Record extracts =
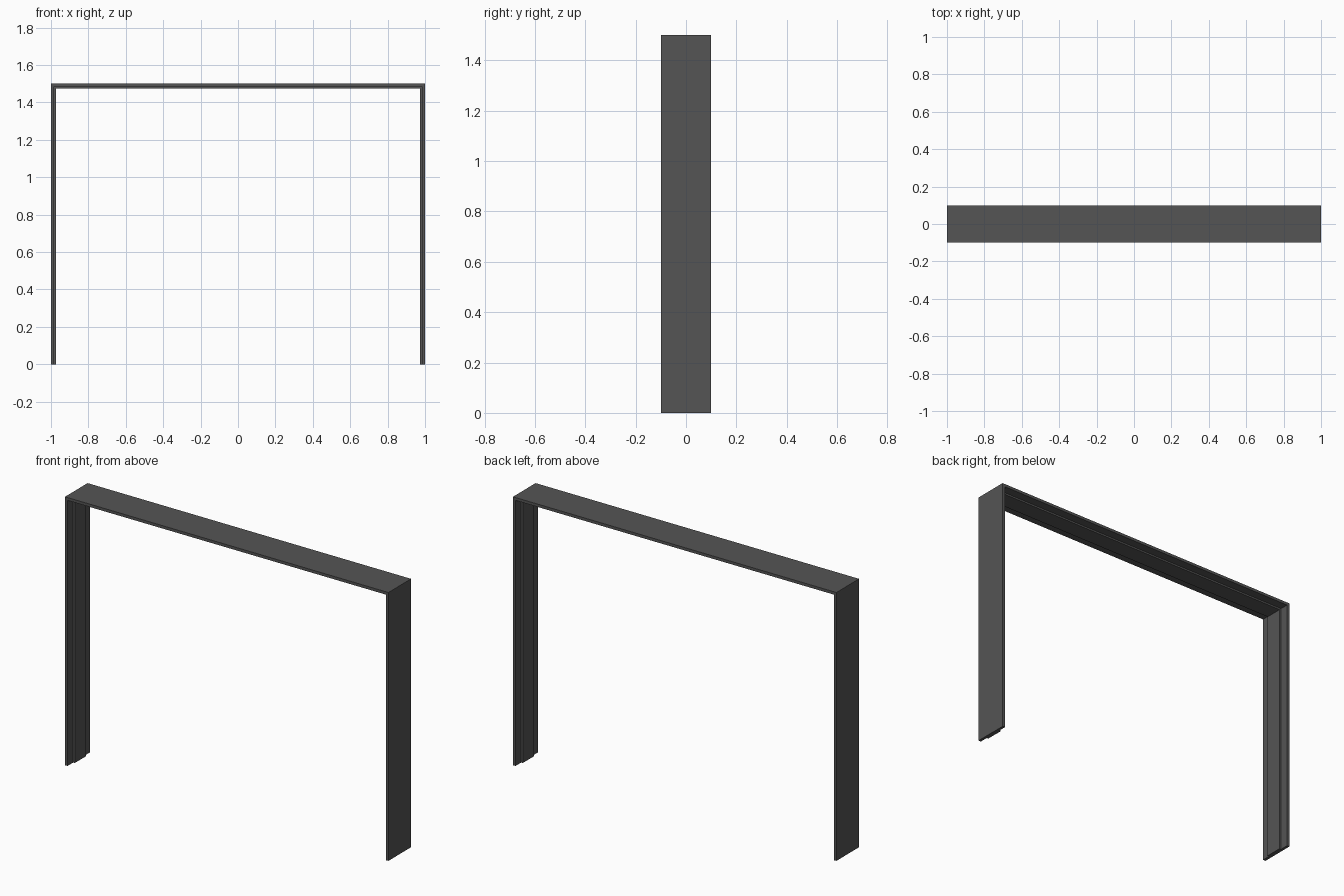
import bpy, bmesh

if "Cube" in bpy.data.objects:
    bpy.data.objects.remove(bpy.data.objects["Cube"])

W, H, D = 1.0, 1.5, 0.1      # half width, height, half depth
BOARD, STOP = 0.016, 0.026   # inward thickness at the rebates and at the stop
S = 0.05                     # half width of the raised stop

mat = bpy.data.materials.new("dark grey")
mat.diffuse_color = (0.09, 0.09, 0.09, 1)
mat.use_nodes = True
mat.node_tree.nodes["Principled BSDF"].inputs["Base Color"].default_value = mat.diffuse_color

# Cross-section of the door lining: (inward offset, y)
profile = [(0, -D), (BOARD, -D), (BOARD, -S), (STOP, -S),
           (STOP, S), (BOARD, S), (BOARD, D), (0, D)]

# Sweep up the left jamb, across the head and down the right jamb, mitred
bm = bmesh.new()
stations = [
    lambda d: (-W + d, 0),
    lambda d: (-W + d, H - d),
    lambda d: (W - d, H - d),
    lambda d: (W - d, 0),
]
rings = []
for place in stations:
    ring = []
    for d, y in profile:
        x, z = place(d)
        ring.append(bm.verts.new((x, y, z)))
    rings.append(ring)

n = len(profile)
for a, b in zip(rings, rings[1:]):
    for i in range(n):
        j = (i + 1) % n
        bm.faces.new((a[i], a[j], b[j], b[i]))

# Closed feet
bm.faces.new(rings[0])
bm.faces.new(rings[-1])
bmesh.ops.recalc_face_normals(bm, faces=bm.faces[:])

mesh = bpy.data.meshes.new("door_frame")
bm.to_mesh(mesh)
bm.free()
mesh.materials.append(mat)
bpy.context.collection.objects.link(bpy.data.objects.new("door_frame", mesh))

Work instruction =
All lines of the data above that include the word "rings" must be shown.

Response to this exercise =
rings = []
    rings.append(ring)
for a, b in zip(rings, rings[1:]):
bm.faces.new(rings[0])
bm.faces.new(rings[-1])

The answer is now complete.